Drop the images; return everything else in the listing below exactly.

Given entries
━━━━━━━━━━━━━━━━━━━━━━━━━━━━━━
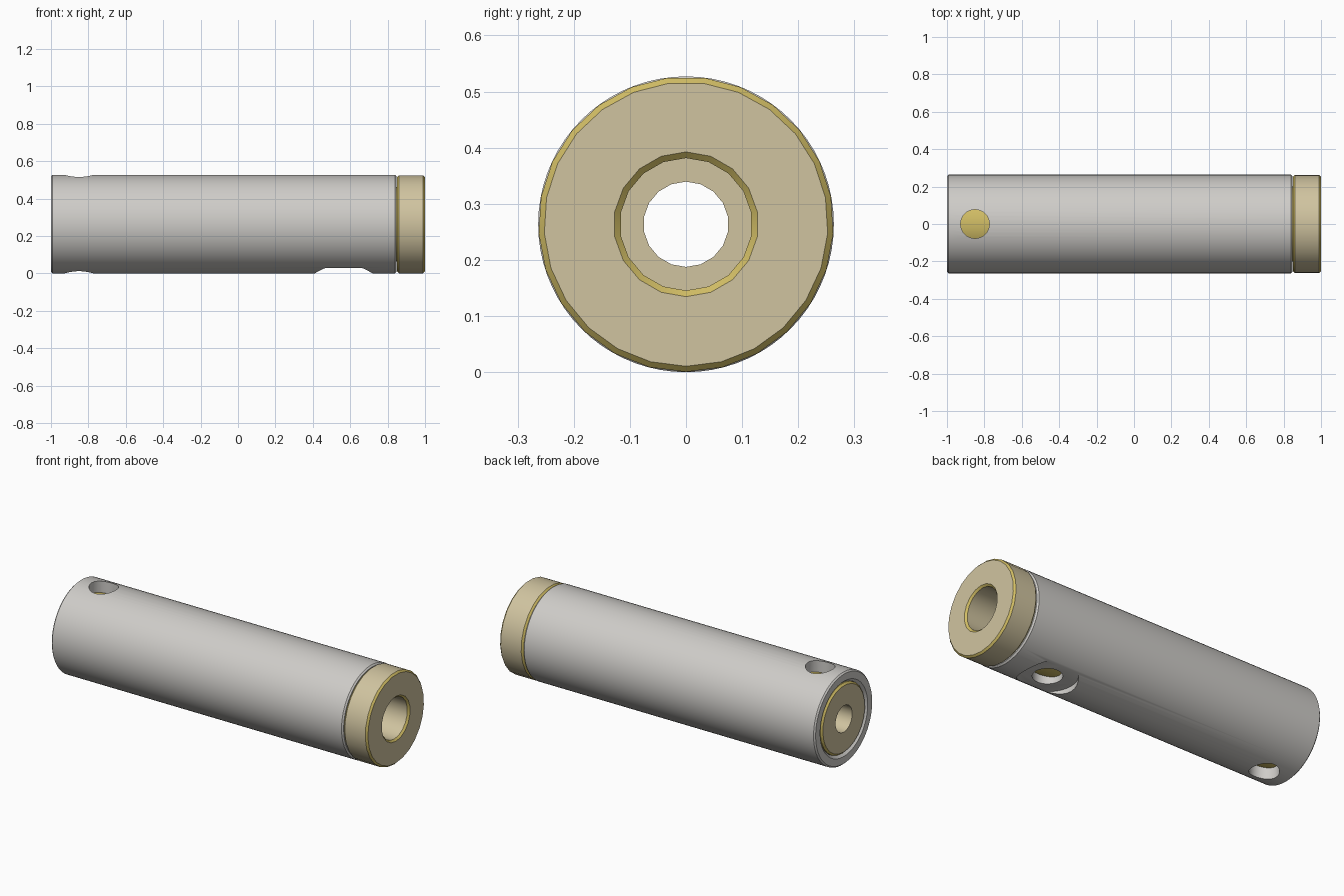
import bpy, bmesh, math

if "Cube" in bpy.data.objects:
    bpy.data.objects.remove(bpy.data.objects["Cube"])

R = 0.2635          # outer radius, also the height of the axis


def material(name, rgb):
    m = bpy.data.materials.new(name)
    m.use_nodes = True
    m.diffuse_color = (*rgb, 1)
    m.node_tree.nodes["Principled BSDF"].inputs["Base Color"].default_value = (*rgb, 1)
    return m


steel = material("steel grey", (0.62, 0.605, 0.58))
tan = material("tan brass", (0.63, 0.55, 0.35))
gold = material("bright gold", (0.64, 0.51, 0.13))


def lathe(bm, profile, sides, closed=False):
    """Spin (x, radius, material index) points about the long axis; returns the rings."""
    rings = []
    for x, r, _ in profile:
        ring = []
        for i in range(sides):
            a = math.tau * i / sides
            ring.append(bm.verts.new((x, r * math.sin(a), R - r * math.cos(a))))
        rings.append(ring)
    pairs = list(zip(rings, rings[1:]))
    if closed:
        pairs.append((rings[-1], rings[0]))
    for (a, b), (_, _, mat) in zip(pairs, profile):
        for i in range(sides):
            j = (i + 1) % sides
            f = bm.faces.new((a[i], a[j], b[j], b[i]))
            f.material_index = mat
    return rings


def fill_end(bm, outer, inner):
    """Flat annular face between two rings with different side counts."""
    edges = [bm.edges.get((ring[i - 1], ring[i])) for ring in (outer, inner) for i in range(len(ring))]
    bmesh.ops.triangle_fill(bm, edges=edges, use_beauty=True)


def finish(bm, name, mats):
    bmesh.ops.recalc_face_normals(bm, faces=bm.faces[:])
    me = bpy.data.meshes.new(name)
    bm.to_mesh(me)
    bm.free()
    for m in mats:
        me.materials.append(m)
    ob = bpy.data.objects.new(name, me)
    bpy.context.collection.objects.link(ob)
    return ob


def smooth(ob):
    ob.data.shade_smooth()
    ob.data.set_sharp_from_angle(angle=math.radians(28))


# Outer sleeve: chamfered tube
bm = bmesh.new()
c = 0.008
lathe(bm, [(-1, R - c, 0), (-1 + c, R, 0), (0.848 - c, R, 0), (0.848, R - c, 0),
           (0.848, 0.2, 0), (-0.985, 0.2, 0), (-1, 0.215, 0)], 72, closed=True)
sleeve = finish(bm, "sleeve", [steel])

# Holes drilled through the sleeve: cross hole, lower hole and its flat recess
for x, r, z0, z1 in [(-0.85, 0.077, -0.1, 0.7), (0.565, 0.077, -0.1, 0.2), (0.565, 0.155, -0.1, 0.03)]:
    bpy.ops.mesh.primitive_cylinder_add(vertices=32, radius=r, depth=z1 - z0,
                                        location=(x, 0, (z0 + z1) / 2))
    cutter = bpy.context.object
    cutter.name = "hole_cutter"
    cutter.hide_render = True
    mod = sleeve.modifiers.new("hole", 'BOOLEAN')
    mod.operation = 'DIFFERENCE'
    mod.solver = 'EXACT'
    mod.object = cutter
    bpy.context.view_layer.objects.active = sleeve
    bpy.ops.object.modifier_apply(modifier=mod.name)
    bpy.data.objects.remove(cutter)
smooth(sleeve)

# Inner rod with end collar, stepped bore through the middle
bm = bmesh.new()
outer = lathe(bm, [(-1, 0.19, 1), (-0.99, 0.2, 1), (0.85, 0.2, 0), (0.85, 0.253, 1),
                   (0.86, 0.263, 0), (0.99, 0.263, 1), (1, 0.253, 0)], 25)
bore = lathe(bm, [(-1, 0.076, 0), (0.55, 0.076, 0), (0.55, 0.118, 0),
                  (0.99, 0.118, 1), (1, 0.129, 0)], 18)
fill_end(bm, outer[0], bore[0])
fill_end(bm, outer[-1], bore[-1])
smooth(finish(bm, "rod_and_collar", [tan, gold]))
━━━━━━━━━━━━━━━━━━━━━━━━━━━━━━
Answer area
import bpy, bmesh, math

if "Cube" in bpy.data.objects:
    bpy.data.objects.remove(bpy.data.objects["Cube"])

R = 0.2635          # outer radius, also the height of the axis


def material(name, rgb):
    m = bpy.data.materials.new(name)
    m.use_nodes = True
    m.diffuse_color = (*rgb, 1)
    m.node_tree.nodes["Principled BSDF"].inputs["Base Color"].default_value = (*rgb, 1)
    return m


steel = material("steel grey", (0.62, 0.605, 0.58))
tan = material("tan brass", (0.63, 0.55, 0.35))
gold = material("bright gold", (0.64, 0.51, 0.13))


def lathe(bm, profile, sides, closed=False):
    """Spin (x, radius, material index) points about the long axis; returns the rings."""
    rings = []
    for x, r, _ in profile:
        ring = []
        for i in range(sides):
            a = math.tau * i / sides
            ring.append(bm.verts.new((x, r * math.sin(a), R - r * math.cos(a))))
        rings.append(ring)
    pairs = list(zip(rings, rings[1:]))
    if closed:
        pairs.append((rings[-1], rings[0]))
    for (a, b), (_, _, mat) in zip(pairs, profile):
        for i in range(sides):
            j = (i + 1) % sides
            f = bm.faces.new((a[i], a[j], b[j], b[i]))
            f.material_index = mat
    return rings


def fill_end(bm, outer, inner):
    """Flat annular face between two rings with different side counts."""
    edges = [bm.edges.get((ring[i - 1], ring[i])) for ring in (outer, inner) for i in range(len(ring))]
    bmesh.ops.triangle_fill(bm, edges=edges, use_beauty=True)


def finish(bm, name, mats):
    bmesh.ops.recalc_face_normals(bm, faces=bm.faces[:])
    me = bpy.data.meshes.new(name)
    bm.to_mesh(me)
    bm.free()
    for m in mats:
        me.materials.append(m)
    ob = bpy.data.objects.new(name, me)
    bpy.context.collection.objects.link(ob)
    return ob


def smooth(ob):
    ob.data.shade_smooth()
    ob.data.set_sharp_from_angle(angle=math.radians(28))


# Outer sleeve: chamfered tube
bm = bmesh.new()
c = 0.008
lathe(bm, [(-1, R - c, 0), (-1 + c, R, 0), (0.848 - c, R, 0), (0.848, R - c, 0),
           (0.848, 0.2, 0), (-0.985, 0.2, 0), (-1, 0.215, 0)], 72, closed=True)
sleeve = finish(bm, "sleeve", [steel])

# Holes drilled through the sleeve: cross hole, lower hole and its flat recess
for x, r, z0, z1 in [(-0.85, 0.077, -0.1, 0.7), (0.565, 0.077, -0.1, 0.2), (0.565, 0.155, -0.1, 0.03)]:
    bpy.ops.mesh.primitive_cylinder_add(vertices=32, radius=r, depth=z1 - z0,
                                        location=(x, 0, (z0 + z1) / 2))
    cutter = bpy.context.object
    cutter.name = "hole_cutter"
    cutter.hide_render = True
    mod = sleeve.modifiers.new("hole", 'BOOLEAN')
    mod.operation = 'DIFFERENCE'
    mod.solver = 'EXACT'
    mod.object = cutter
    bpy.context.view_layer.objects.active = sleeve
    bpy.ops.object.modifier_apply(modifier=mod.name)
    bpy.data.objects.remove(cutter)
smooth(sleeve)

# Inner rod with end collar, stepped bore through the middle
bm = bmesh.new()
outer = lathe(bm, [(-1, 0.19, 1), (-0.99, 0.2, 1), (0.85, 0.2, 0), (0.85, 0.253, 1),
                   (0.86, 0.263, 0), (0.99, 0.263, 1), (1, 0.253, 0)], 25)
bore = lathe(bm, [(-1, 0.076, 0), (0.55, 0.076, 0), (0.55, 0.118, 0),
                  (0.99, 0.118, 1), (1, 0.129, 0)], 18)
fill_end(bm, outer[0], bore[0])
fill_end(bm, outer[-1], bore[-1])
smooth(finish(bm, "rod_and_collar", [tan, gold]))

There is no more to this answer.